§ **TO DO**: Below are the entries; state how many of their lines contain the string "profile", and nothing more.

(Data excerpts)
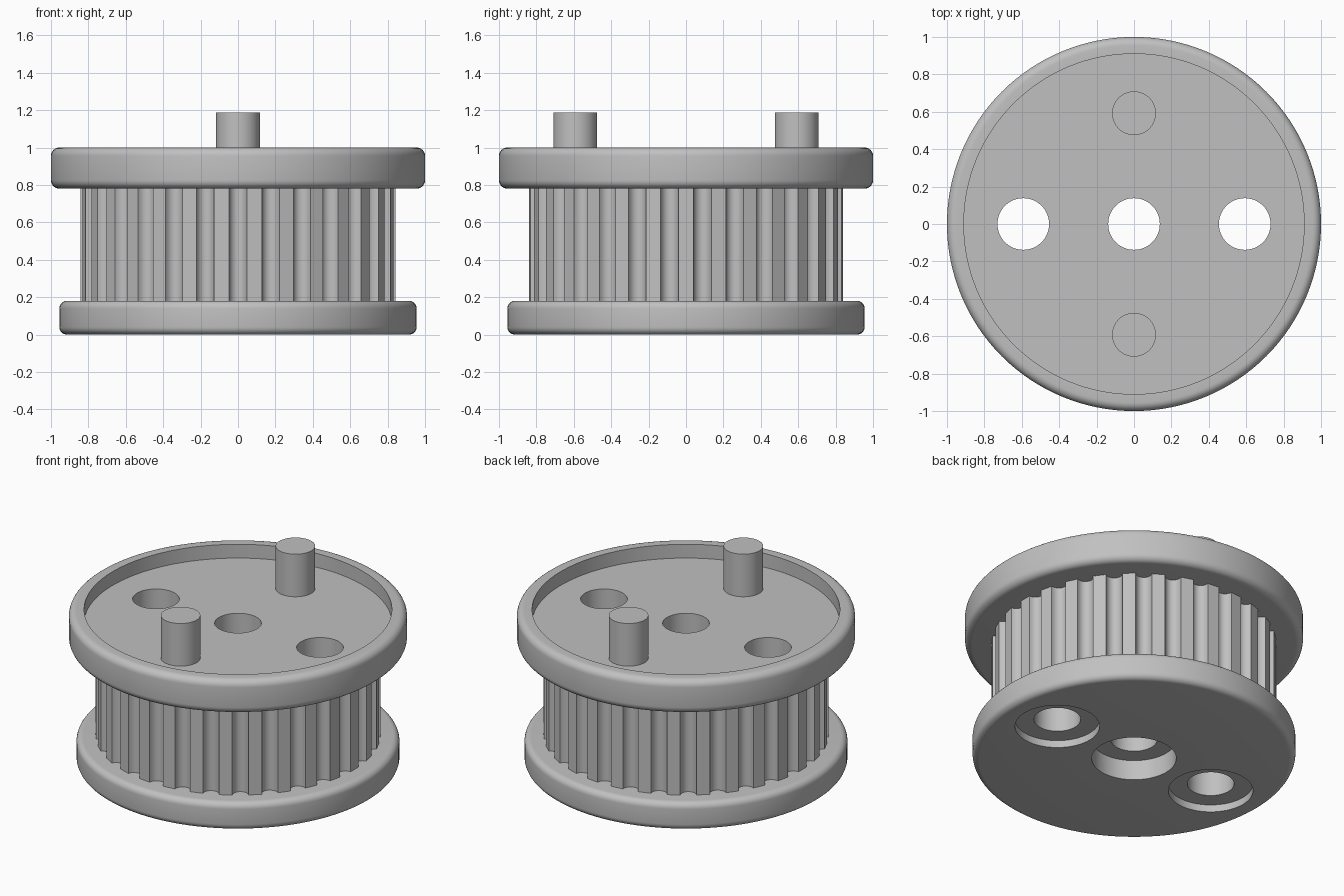
import bpy, bmesh, math
from math import sin, cos, pi
from mathutils import Matrix

old = bpy.data.objects.get("Cube")
if old:
    bpy.data.objects.remove(old, do_unlink=True)

grey = bpy.data.materials.new("plain grey")
grey.use_nodes = True
GREY = (0.53, 0.53, 0.53, 1)
grey.diffuse_color = GREY
grey.node_tree.nodes["Principled BSDF"].inputs["Base Color"].default_value = GREY


def finish(name, bm):
    bmesh.ops.remove_doubles(bm, verts=bm.verts, dist=1e-5)
    bmesh.ops.recalc_face_normals(bm, faces=bm.faces)
    mesh = bpy.data.meshes.new(name)
    bm.to_mesh(mesh)
    bm.free()
    mesh.materials.append(grey)
    obj = bpy.data.objects.new(name, mesh)
    bpy.context.collection.objects.link(obj)
    return obj


def lathe(name, profile, steps=128, x=0, y=0):
    """Revolve (radius, height) points around a vertical axis at x, y."""
    bm = bmesh.new()
    verts = [bm.verts.new((r, 0, z)) for r, z in profile]
    edges = [bm.edges.new(pair) for pair in zip(verts, verts[1:])]
    bmesh.ops.spin(bm, geom=verts + edges, cent=(0, 0, 0), axis=(0, 0, 1),
                   angle=2 * pi, steps=steps, use_merge=True)
    bmesh.ops.transform(bm, matrix=Matrix.Translation((x, y, 0)), verts=bm.verts)
    return finish(name, bm)


def rounded_side(radius, low, high, fillet, n=6):
    """Outer wall of a disc with rounded lower and upper edges."""
    arc = [i * pi / 2 / n for i in range(n + 1)]
    c = radius - fillet
    lower = [(c + fillet * sin(a), low + fillet * (1 - cos(a))) for a in arc]
    upper = [(c + fillet * cos(a), high - fillet * (1 - sin(a))) for a in arc]
    return lower + upper


LOW, HIGH, FLOOR, TOP = 0.18, 0.78, 0.91, 1.0

# Flanges, the upper one with a shallow recess
lower_flange = lathe("lower_flange",
                     [(0, 0)] + rounded_side(0.955, 0, LOW, 0.04) + [(0, LOW)])
upper_flange = lathe("upper_flange",
                     [(0, HIGH)] + rounded_side(1, HIGH, TOP, 0.045)
                     + [(0.91, TOP), (0.91, FLOOR), (0, FLOOR)])


# Toothed drum with round-bottomed grooves
def toothed_drum(teeth=30, radius=0.842, half=0.058, depth=0.05, n=8):
    bm = bmesh.new()
    ring = []
    for t in range(teeth):
        mid = -pi / 2 + t * 2 * pi / teeth
        for i in range(n + 1):
            u = pi * i / n
            a = mid - half * cos(u)
            r = radius - depth * sin(u)
            ring.append(bm.verts.new((r * cos(a), r * sin(a), LOW)))
    face = bm.faces.new(ring)
    out = bmesh.ops.extrude_face_region(bm, geom=[face], use_keep_orig=True)
    top = [g for g in out["geom"] if isinstance(g, bmesh.types.BMVert)]
    bmesh.ops.translate(bm, verts=top, vec=(0, 0, HIGH - LOW))
    return finish("toothed_drum", bm)


drum = toothed_drum()
parts = [lower_flange, drum, upper_flange]

# Through holes with counterbores underneath
for x, bore in ((-0.592, 0.047), (0, 0.13), (0.592, 0.047)):
    cutter = lathe("hole_cutter", [(0, -0.1), (0.25, -0.1), (0.25, bore),
                                   (0.138, bore), (0.138, 1.2), (0, 1.2)], 64, x)
    cutter.hide_render = True
    for part in parts:
        mod = part.modifiers.new("hole", "BOOLEAN")
        mod.operation = "DIFFERENCE"
        mod.solver = "EXACT"
        mod.object = cutter
        bpy.context.view_layer.objects.active = part
        bpy.ops.object.modifier_apply(modifier=mod.name)
    bpy.data.objects.remove(cutter, do_unlink=True)

# Drive pins standing in the recess
for name, y in (("front_pin", -0.592), ("back_pin", 0.592)):
    parts.append(lathe(name, [(0, FLOOR - 0.05), (0.117, FLOOR - 0.05),
                              (0.117, 1.188), (0, 1.188)], 64, 0, y))

# Smooth curved walls, keep hard edges
bpy.ops.object.select_all(action="DESELECT")
for part in parts:
    part.select_set(True)
bpy.context.view_layer.objects.active = parts[0]
bpy.ops.object.shade_smooth_by_angle(angle=math.radians(32))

§ **OUTPUT FOR THIS TASK**: 2